Buying tickets directly at the box office the day of the event used to be a smart budget strategy back when most tickets were paper. Nowadays with digital ticketing, you likely won’t find much availability so close to showtime. Most unsold tickets get dumped online. But box offices will sometimes release seats day of, so if you live nearby it can be worth checking:
- Ask what the current price is for any unsold seats
- Inquire if discounted rush or standing room only tickets are available
- Check the forecast – rainy weather may help prices fall
- Get in line early – box office only seats are first come, first served
Finding tickets for 50-75% off face value is rare these days, but possible for unfilled shows or bad weather.
Other ways to get cheap and free tickets

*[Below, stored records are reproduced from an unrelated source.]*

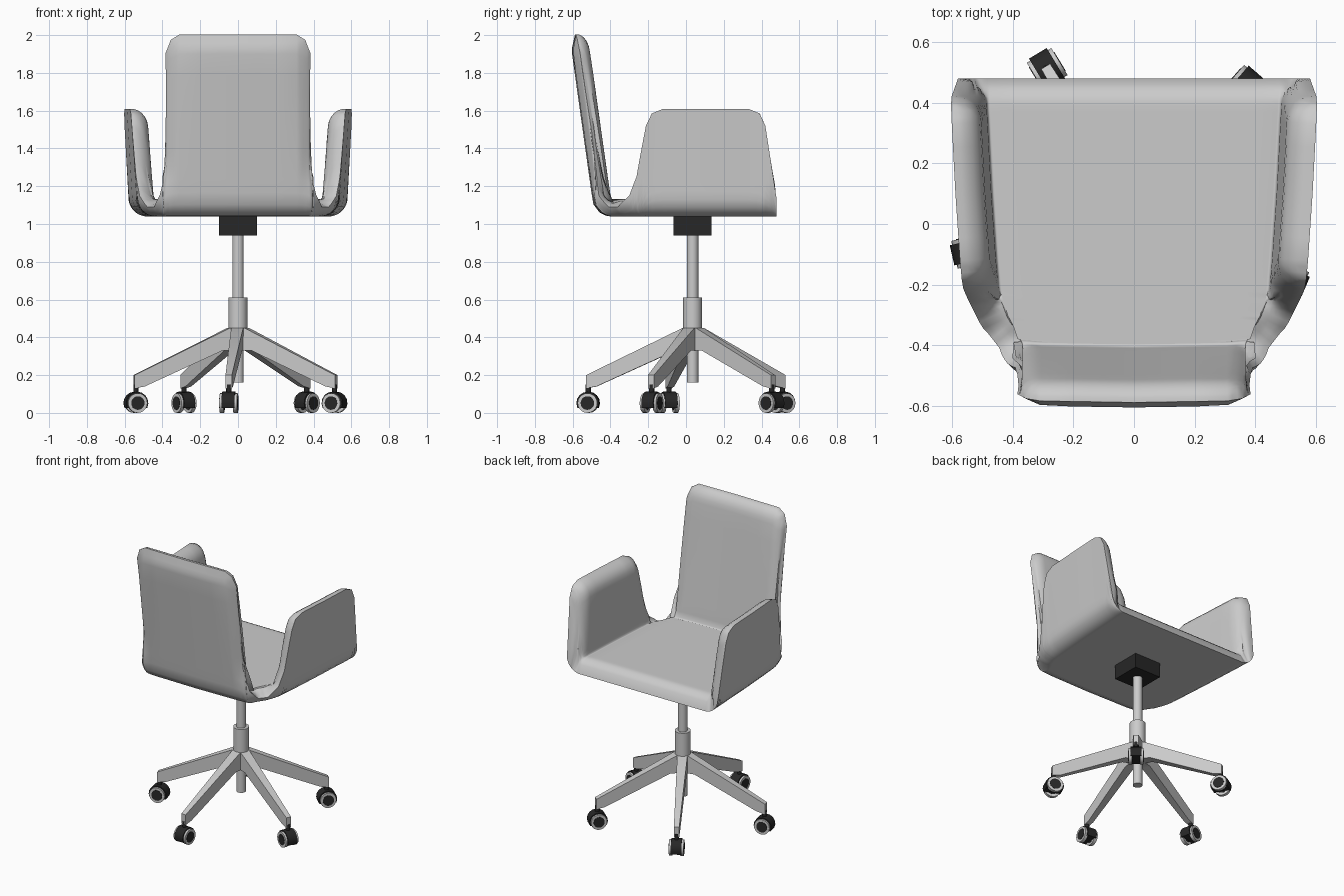
import bpy, bmesh
from math import sin, cos, pi, radians, sqrt
from mathutils import Vector, Matrix
from mathutils.geometry import intersect_point_line

cube = bpy.data.objects.get("Cube")
if cube:
    bpy.data.objects.remove(cube)


def material(name, shade):
    m = bpy.data.materials.new(name)
    m.use_nodes = True
    m.diffuse_color = (shade, shade, shade, 1)
    m.node_tree.nodes["Principled BSDF"].inputs["Base Color"].default_value = m.diffuse_color
    return m


BLACK = material("black_plastic", 0.02)


def finish(bm, name, mat=None, angle=35):
    bmesh.ops.recalc_face_normals(bm, faces=bm.faces)
    me = bpy.data.meshes.new(name)
    bm.to_mesh(me)
    bm.free()
    ob = bpy.data.objects.new(name, me)
    bpy.context.collection.objects.link(ob)
    if mat:
        me.materials.append(mat)
    bpy.ops.object.select_all(action="DESELECT")
    ob.select_set(True)
    bpy.context.view_layer.objects.active = ob
    bpy.ops.object.shade_smooth_by_angle(angle=radians(angle))
    return ob


def cylinder(name, r, depth, matrix, mat=None, sides=24):
    bm = bmesh.new()
    bmesh.ops.create_cone(bm, cap_ends=True, segments=sides, radius1=r, radius2=r,
                          depth=depth, matrix=matrix)
    return finish(bm, name, mat)


def prism(name, points, matrix, mat=None):
    """Extrude a side profile of (radius, height, half width) across its width."""
    bm = bmesh.new()
    rings = [[bm.verts.new((r, s * w, z)) for r, z, w in points] for s in (-1, 1)]
    for ring in rings:
        bm.faces.new(ring)
    n = len(points)
    for i in range(n):
        k = (i + 1) % n
        bm.faces.new((rings[0][i], rings[0][k], rings[1][k], rings[1][i]))
    bm.transform(matrix)
    return finish(bm, name, mat)


# Half outline of the shell wall: x, y, facing angle, rim height
OUTLINE = [
    (.58, .48, 0, 1.13), (.578, .42, 0, 1.52), (.576, .39, 0, 1.585),
    (.572, .33, 0, 1.61), (.56, .1, 0, 1.61), (.545, -.12, 0, 1.61),
    (.54, -.18, 2, 1.585), (.538, -.21, 5, 1.52), (.532, -.26, 15, 1.25),
    (.52, -.30, 28, 1.15), (.49, -.37, 42, 1.09), (.45, -.42, 60, 1.09),
    (.415, -.46, 75, 1.15), (.4, -.475, 82, 1.25), (.385, -.485, 88, 1.9),
    (.36, -.488, 90, 1.97), (.31, -.492, 90, 2.0), (0, -.497, 90, 2.0)]
FLOOR, BEND, ARC, PAD = 1.04, .1, .15, .092


def wall_column(x, y, angle, rim):
    """Points from the seat floor up round the bend to the rim, then the floor line."""
    n = Vector((cos(radians(angle)), -sin(radians(angle)), 0))
    lean = .06 + .08 * angle / 90
    rise = rim - FLOOR
    top = rise - BEND + ARC
    if rise < BEND:
        from_bend = 1 - rise / BEND
        top = ARC * (pi / 2 - math_asin(from_bend)) / (pi / 2)
    edge = min(.1, top / 2)
    heights = [(top - edge) * (k / 12) ** 1.5 for k in range(12)]
    heights += [top - edge * k for k in (1, .7, .45, .25, .1, .03, 0)]
    column = []
    for v in heights:
        a = min(v / ARC, 1) * pi / 2
        up = max(v - ARC, 0)
        p = Vector((x, y, FLOOR)) + n * (BEND * (sin(a) - 1) + lean * up)
        p.z += BEND * (1 - cos(a)) + up
        column.append(p)
    foot = column[0]
    return [Vector((foot.x * k / 6, foot.y, FLOOR)) for k in range(6)] + column


def math_asin(v):
    return Vector((sqrt(max(0, 1 - v * v)), v)).angle_signed(Vector((1, 0)))


def build_shell():
    columns = []
    for a, b in zip(OUTLINE, OUTLINE[1:]):
        for k in range(3):
            columns.append(wall_column(*[p + (q - p) * k / 3 for p, q in zip(a, b)]))
    columns.append(wall_column(*OUTLINE[-1]))

    # Outer skin, both halves welded down the middle
    bm = bmesh.new()
    for side in (1, -1):
        grid = [[bm.verts.new((p.x * side, p.y, p.z)) for p in c] for c in columns]
        for c, d in zip(grid, grid[1:]):
            for j in range(len(c) - 1):
                quad = (c[j], c[j + 1], d[j + 1], d[j])
                bm.faces.new(quad if side < 0 else quad[::-1])
    bmesh.ops.remove_doubles(bm, verts=bm.verts, dist=.0002)
    bmesh.ops.dissolve_degenerate(bm, edges=bm.edges, dist=.0001)
    bmesh.ops.recalc_face_normals(bm, faces=bm.faces)
    bm.normal_update()
    flip = -1 if sum(f.normal.z * f.calc_area() for f in bm.faces) < 0 else 1

    # Distance of every point to the rim drives the rounded padding
    rim = [(e.verts[0].co.copy(), e.verts[1].co.copy()) for e in bm.edges if e.is_boundary]
    skin, faces = list(bm.verts), list(bm.faces)
    inner, moves = {}, []
    for v in skin:
        dist = 1
        for a, b in rim:
            p, t = intersect_point_line(v.co, a, b)
            p = a if t < 0 else b if t > 1 else p
            dist = min(dist, (v.co - p).length)
        n = v.normal * flip
        back = min(max((v.co.z - 1.15) / .15, 0), 1) if v.co.y < -.45 else 0
        chamfer = .03 * back * max(0, 1 - dist / .08)
        d = min(dist / PAD, 1)
        start = .03 * back
        puff = start + (PAD - start) * sqrt(1 - (1 - d) ** 2)
        moves.append((v, v.co + n * chamfer))
        inner[v] = v if v.is_boundary else bm.verts.new(v.co + n * puff)
    for v, co in moves:
        v.co = co
    for f in faces:
        corners = [inner[v] for v in reversed(f.verts)]
        if any(v not in f.verts for v in corners):
            bm.faces.new(corners)
    return finish(bm, "padded_shell", angle=50)


build_shell()

# Seat mount and gas column
CENTRE = Matrix.Translation((0, .035, 0))


def lift(z):
    return CENTRE @ Matrix.Translation((0, 0, z))


bm = bmesh.new()
bmesh.ops.create_cube(bm, size=1, matrix=lift(.99) @ Matrix.Diagonal((.2, .2, .1, 1)))
finish(bm, "seat_mount", BLACK)
cylinder("upper_column", .03, .4, lift(.76))
cylinder("column_sleeve", .05, .28, lift(.47))
cylinder("lower_column", .03, .24, lift(.28))

# Five legs with twin-wheel casters
LEG = [(0, .45, .032), (.05, .45, .032), (.565, .2, .017), (.565, .13, .017),
       (.51, .14, .018), (.09, .33, .03), (0, .33, .032)]
HOOD = [(.06 * cos(a), .052 + .06 * sin(a), .034)
        for a in [radians(-25 + 23 * k) for k in range(11)]]
for i in range(5):
    turn = CENTRE @ Matrix.Rotation(radians(-95 + 72 * i), 4, "Z")
    prism(f"leg_{i + 1}", LEG, turn)
    hub = turn @ Matrix.Translation((.555, 0, 0))
    prism(f"caster_hood_{i + 1}", HOOD, hub, BLACK)
    cylinder(f"caster_stem_{i + 1}", .014, .06, hub @ Matrix.Translation((0, 0, .12)), BLACK, 12)
    for side, label in ((1, "a"), (-1, "b")):
        axle = hub @ Matrix.Translation((0, side * .036, .052)) @ Matrix.Rotation(pi / 2, 4, "X")
        cylinder(f"wheel_{i + 1}{label}", .052, .022, axle, None, 20)
        cylinder(f"wheel_cap_{i + 1}{label}", .036, .026, axle, BLACK, 20)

Outside of buying last minute, here are some other creative ideas for affordable concert tickets:
Win free tickets from local radio stations

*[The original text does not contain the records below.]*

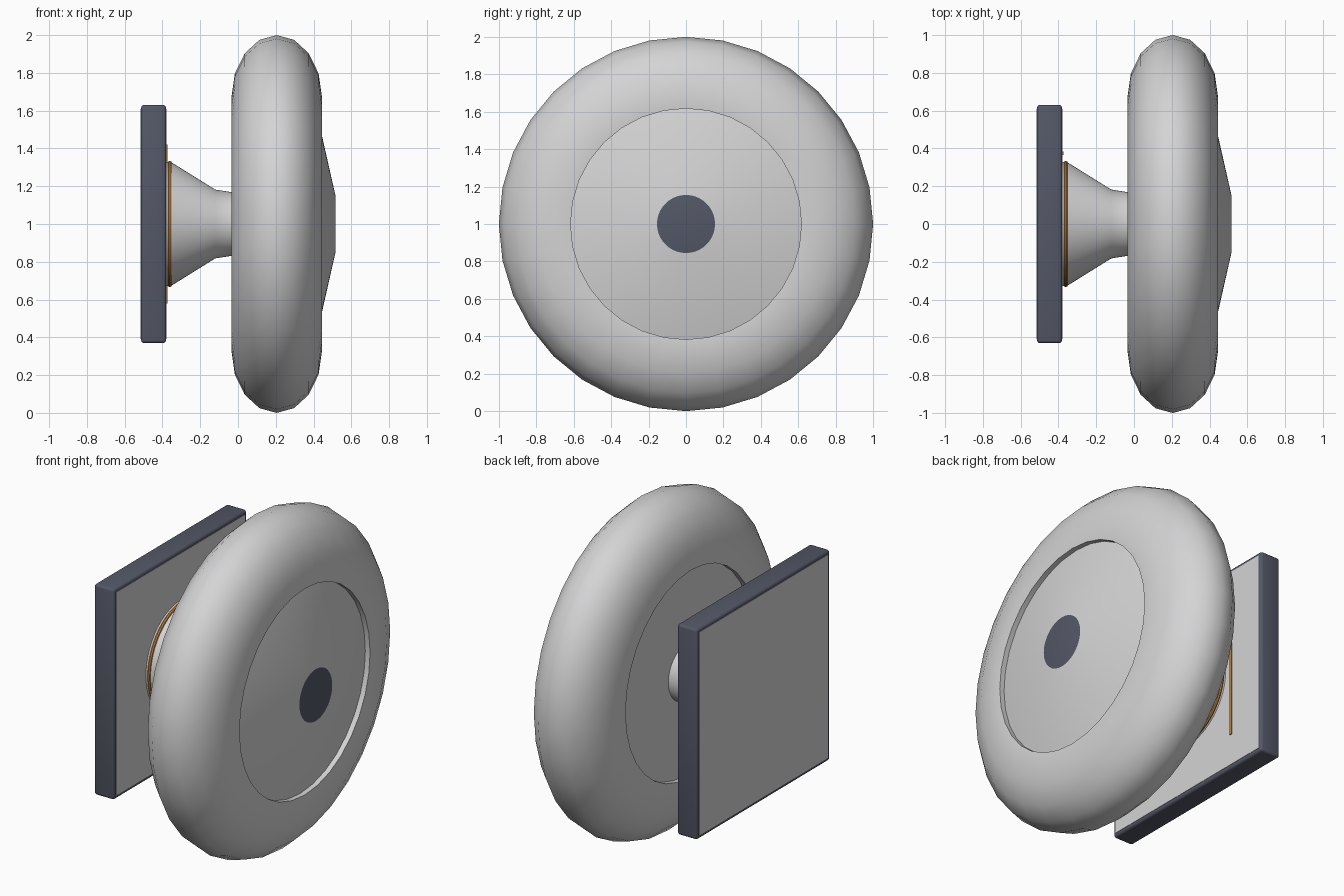
import bpy, bmesh, math

if "Cube" in bpy.data.objects:
    bpy.data.objects.remove(bpy.data.objects["Cube"])

CZ = 1.0  # height of the turning axis


def material(name, rgb):
    m = bpy.data.materials.new(name)
    m.diffuse_color = (*rgb, 1)
    m.use_nodes = True
    m.node_tree.nodes["Principled BSDF"].inputs["Base Color"].default_value = m.diffuse_color
    return m


GREY = material("light_grey", (0.66, 0.66, 0.67))
DARK = material("slate", (0.088, 0.098, 0.135))
COPPER = material("copper", (0.50, 0.22, 0.05))


def finish(bm, name, mats, smooth=True):
    bmesh.ops.recalc_face_normals(bm, faces=bm.faces)
    me = bpy.data.meshes.new(name)
    bm.to_mesh(me)
    bm.free()
    for m in mats:
        me.materials.append(m)
    ob = bpy.data.objects.new(name, me)
    bpy.context.collection.objects.link(ob)
    if smooth:
        bpy.ops.object.select_all(action='DESELECT')
        ob.select_set(True)
        bpy.context.view_layer.objects.active = ob
        bpy.ops.object.shade_smooth_by_angle(angle=math.radians(35))
    return ob


def lathe(name, profile, mats, sides=64, closed=False):
    """Spin (x, radius) points about the x axis; open profiles get end caps."""
    bm = bmesh.new()
    rings = []
    for x, r in profile:
        rings.append([bm.verts.new((x, r * math.sin(2 * math.pi * i / sides),
                                    CZ + r * math.cos(2 * math.pi * i / sides)))
                      for i in range(sides)])
    pairs = list(zip(rings, rings[1:]))
    if closed:
        pairs.append((rings[-1], rings[0]))
    for a, b in pairs:
        for i in range(sides):
            j = (i + 1) % sides
            bm.faces.new((a[i], a[j], b[j], b[i]))
    if not closed:
        bm.faces.new(rings[0])
        cap = bm.faces.new(rings[-1])
        cap.material_index = len(mats) - 1  # front cap takes the last colour
    return finish(bm, name, mats)


def box(name, lo, hi, mat, bevel=0.0):
    bm = bmesh.new()
    bmesh.ops.create_cube(bm, size=1)
    for v in bm.verts:
        v.co = [(l + h) / 2 + c * (h - l) for l, h, c in zip(lo, hi, v.co)]
    if bevel:
        bmesh.ops.bevel(bm, geom=bm.edges[:], offset=bevel, segments=3,
                        profile=0.5, affect='EDGES')
    return finish(bm, name, [mat])


# Square back plate with a thin grey panel on each face
box("back_plate", (-0.513, -0.63, CZ - 0.63), (-0.381, 0.63, CZ + 0.63), DARK, 0.015)
for name, x in (("rear_panel", -0.511), ("front_panel", -0.383)):
    box(name, (x - 0.004, -0.608, CZ - 0.608), (x + 0.004, 0.608, CZ + 0.608), GREY)

# Copper strip on the inner face of the plate
box("copper_strip", (-0.382, 0.366, CZ - 0.42), (-0.374, 0.384, CZ + 0.42), COPPER)

# Flared neck and its copper ring
lathe("neck", [(-0.385, 0.33), (-0.35, 0.325), (-0.12, 0.182), (-0.03, 0.168),
               (0.05, 0.165)], [GREY])
lathe("copper_ring", [(-0.361 + 0.011 * math.cos(a), 0.323 + 0.011 * math.sin(a))
                      for a in (k * math.pi / 4 for k in range(8))],
      [COPPER], closed=True)

# Fat rounded rim: outer half of an ellipse, with a straight inner wall
rim = [(0.205 + 0.24 * math.sin(a), 0.67 + 0.33 * math.cos(a))
       for a in (math.pi / 8 * k for k in range(-4, 5))]
rim += [(0.442, 0.617), (0.39, 0.617), (0.02, 0.617), (-0.032, 0.617)]
lathe("rim", rim, [GREY], sides=32, closed=True)

# Hub disc: flat back, shallow cone in front, dark centre cap
lathe("hub", [(0.0, 0.62), (0.41, 0.62), (0.515, 0.155)], [GREY, DARK])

Many stations run online contests and call-in giveaways for concert tickets, especially on the day of shows. Following stations on social media and having their app can help you find out right when giveaways start.
Try for free upgrades at smaller venues
Some concert halls and clubs will upgrade your tickets to better seats for free if the sections are mostly empty, since they want to fill up the front rows. Doesn’t hurt to politely ask!
Volunteer at festivals and major concerts
Big multi-day festivals and concerts often recruit volunteers to help run the event in exchange for free entry. The work mostly involves setting up gear, passing out programs, cleanup, etc. Great way to attend on the cheap!
- There are no guarantees concert tickets will get cheaper last minute.
- Less popular shows in smaller markets have the best chance of declining prices.
- Buying early is still ideal to lock in face value prices and best seat options.
- Monitoring prices and checking resale sites leading up to events can reveal deals.
- Day before/day of unsold tickets may plummet drastically or even be given away free.
- Be cautious buying last minute – often limited selection and high risk of no availability.
While scoring amazing deals at the last second is rare, keeping an eye on prices as concert dates approach can pay off. But buying early is still the best way to secure seats at face value. The only surefire way to get cheap tickets is when the initial on-sale prices are discounted, so joining artist fan clubs for pre-sale access is a smart strategy.
Concert ticket prices fluctuating leading up to events is extremely common. But counting on seats getting cheaper is an unreliable gamble. With intense competition from other buyers, long sellouts and rising demand, there are no guarantees. Yet for less popular acts or small venue shows, checking secondary market prices 48-72 hours out can reveal amazing steals vs. just buying tickets when they initially go on sale months prior. While buying early locks in face value pricing, last minute shopping does provide budget-minded live music fans an occasional shot at huge deals.